Chinese artist Guo Fengyi, who passed away in 2010, is not well known—to the point where a publication attached to a current show at Vancouver’s Contemporary Art Gallery is called Who Is Guo Fengyi? Guo’s lack of notoriety compels one to call her an outsider artist, an appellation with, arguably, decreasing stigma. (Guo, it should be noted, finally found recognition in 2002 with participation in the Long March Project, a multi-venue event in China for which she collaborated with Judy Chicago.)
“Outsider” successfully defines Guo because she not only produced outside sanctioned art circles for most of her career, but also dealt with subjects and themes not current to said circles. Like the British artist Madge Gill and the Czech artist Anna Zemánková—both of whose work Guo’s uncannily resembles—Guo seems out of time, dwelling in abstract-primitive, numinous realms. But it is precisely this disconnect, and its associated idiosyncrasies, that make her work so attractive today, when strength of vision, in combination with non-academic training, can seem as novel as the latest high-tech gadget.

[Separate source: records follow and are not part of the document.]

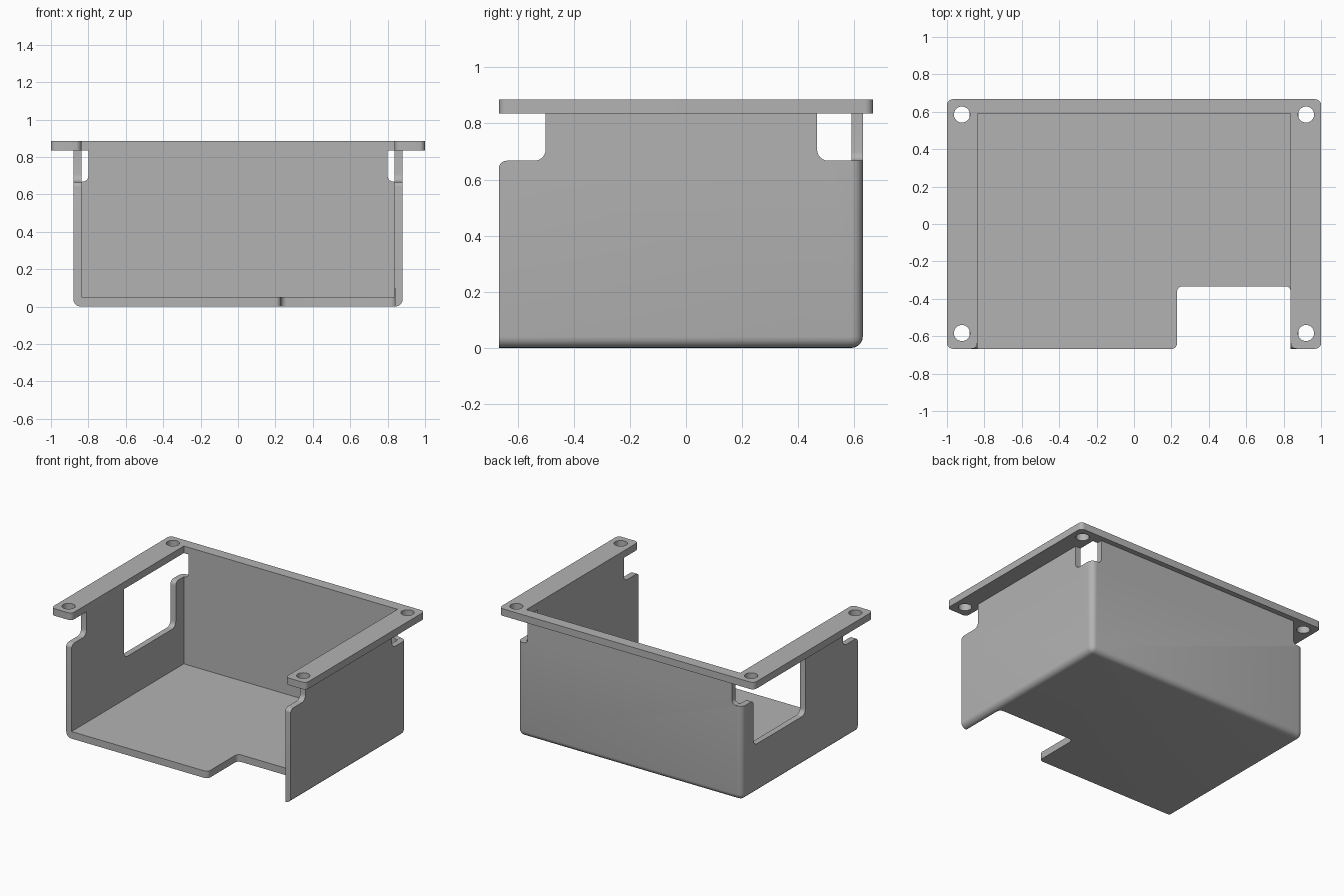
import bpy, bmesh, math
from mathutils import Vector

if "Cube" in bpy.data.objects:
    bpy.data.objects.remove(bpy.data.objects["Cube"])

grey = bpy.data.materials.new("plain_grey")
grey.diffuse_color = (0.45, 0.45, 0.45, 1)
grey.use_nodes = True
grey.node_tree.nodes["Principled BSDF"].inputs["Base Color"].default_value = grey.diffuse_color


def rounded(points, steps=6):
    """Corners (u, v) or (u, v, radius) -> outline; all rounded corners are square."""
    out = []
    for i, p in enumerate(points):
        c = Vector(p[:2])
        if len(p) == 2:
            out.append(c)
            continue
        a = (Vector(points[i - 1][:2]) - c).normalized()
        b = (Vector(points[(i + 1) % len(points)][:2]) - c).normalized()
        centre = c + (a + b) * p[2]
        for k in range(steps + 1):
            t = math.pi / 2 * k / steps
            out.append(centre - p[2] * (b * math.cos(t) + a * math.sin(t)))
    return out


def make_object(name, bm):
    bmesh.ops.recalc_face_normals(bm, faces=bm.faces)
    mesh = bpy.data.meshes.new(name)
    bm.to_mesh(mesh)
    bm.free()
    mesh.materials.append(grey)
    obj = bpy.data.objects.new(name, mesh)
    bpy.context.collection.objects.link(obj)
    return obj


def prism(name, points, axis, lo, hi):
    """Extrude an outline along x (y,z outline), y (x,z outline) or z (x,y outline)."""
    place = {"x": lambda u, v, w: (w, u, v),
             "y": lambda u, v, w: (u, w, v),
             "z": lambda u, v, w: (u, v, w)}[axis]
    bm = bmesh.new()
    outline = rounded(points)
    low = [bm.verts.new(place(p.x, p.y, lo)) for p in outline]
    high = [bm.verts.new(place(p.x, p.y, hi)) for p in outline]
    bm.faces.new(low)
    bm.faces.new(high)
    n = len(outline)
    for i in range(n):
        j = (i + 1) % n
        bm.faces.new((low[i], low[j], high[j], high[i]))
    return make_object(name, bm)


def rect(u0, u1, v0, v1):
    return [(u0, v0), (u1, v0), (u1, v1), (u0, v1)]


def cut(target, cutter):
    cutter.hide_render = True
    mod = target.modifiers.new("cut", "BOOLEAN")
    mod.operation, mod.solver, mod.object = "DIFFERENCE", "EXACT", cutter
    bpy.context.view_layer.objects.active = target
    bpy.ops.object.modifier_apply(modifier=mod.name)
    bpy.data.objects.remove(cutter)


OUT, INN, FRONT, BACK, RIM, TOP = 0.88, 0.838, -0.667, 0.63, 0.835, 0.885
STEP = 0.667

# Tray body: block with rounded bottom and back edges
tray = prism("tray_body", rect(-OUT, OUT, FRONT, BACK), "z", 0, RIM)
bm = bmesh.new()
bm.from_mesh(tray.data)
edges = []
for e in bm.edges:
    mid = (e.verts[0].co + e.verts[1].co) / 2
    bottom = mid.z < 0.01 and mid.y > FRONT + 0.01
    back_post = mid.y > BACK - 0.01 and abs(mid.x) > OUT - 0.01
    if bottom or back_post:
        edges.append(e)
bmesh.ops.bevel(bm, geom=edges, offset=0.04, segments=5, profile=0.5, affect="EDGES")
bm.to_mesh(tray.data)
bm.free()

# Hollow inside, open at the front and top
cut(tray, prism("cavity", rect(-INN, INN, -1, 0.59), "z", 0.05, 1.2))

# Floor cut-out at the front right
cut(tray, prism("floor_notch", [(0, -0.8), (0, -0.668), (0.23, -0.668, 0.03),
    (0.23, -0.333, 0.03), (0.8385, -0.333, 0.03), (0.8385, -0.8)], "z", -0.1, 0.1))

# Front screw clearance on both side walls
for lo, hi in ((-1, -0.8), (0.8, 1)):
    cut(tray, prism("front_notch", [(-0.8, 1), (-0.8, 0.6), (-0.668, 0.6),
        (-0.668, STEP, 0.03), (-0.5, STEP, 0.04), (-0.5, 1)], "x", lo, hi))

# Back clearance on the right wall; window joined to the clearance on the left wall
cut(tray, prism("back_notch", [(0.467, 1), (0.467, STEP, 0.04), (0.8, STEP), (0.8, 1)],
                "x", 0.835, 1))
cut(tray, prism("side_window", [(-0.08, 1), (-0.08, 0.345, 0.04), (0.5, 0.345, 0.04),
    (0.5, STEP, 0.03), (0.8, STEP), (0.8, 1)], "x", -1, -0.835))

# Back wall corner clearances
for s in (-1, 1):
    cut(tray, prism("corner_notch", [(s * 0.8, 1), (s * 0.8, STEP + 0.001, 0.03),
        (s, STEP + 0.001), (s, 1)], "y", 0.55, 0.8))

# U-shaped mounting flange with four screw holes
R = 0.03
flange = prism("mounting_flange", [
    (-1, FRONT, R), (-INN, FRONT, R), (-INN, 0.59), (INN, 0.59), (INN, FRONT, R),
    (1, FRONT, R), (1, 0.667, R), (-1, 0.667, R)], "z", RIM, TOP)
for x in (-0.92, 0.92):
    for y in (-0.583, 0.585):
        ring = [(x + 0.043 * math.cos(k * math.pi / 16), y + 0.043 * math.sin(k * math.pi / 16))
                for k in range(32)]
        cut(flange, prism("screw_hole", ring, "z", 0.7, 1))

# Smooth only the rounded edges
for obj in (tray, flange):
    bpy.ops.object.select_all(action="DESELECT")
    obj.select_set(True)
    bpy.context.view_layer.objects.active = obj
    bpy.ops.object.shade_smooth_by_angle(angle=math.radians(30))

The exhibition text for the CAG show tells us of the specificities of Guo’s references—well, at least of what is possible to understand through a cursory Western gaze. Falling ill, Guo explored qigong, a healing methodology involving, in part, meditation. (Notions of “qi” or “chi” as a life force worth tapping into are, of course, now popular worldwide.) While meditating, Guo had visions, reflected in the drawings; her subjects included Taoism, acupuncture energy maps and geomancy. Without depth of reference, however, one can still appreciate the drawings’ eerie beauty. Animism is evident: faces often emerge in the smallest detail. The colours and lines are also impressive: as with so many so-called outsiders, Guo’s miraculous achievement is her marriage of expressionism with a precise, yet inherently odd, representationalism.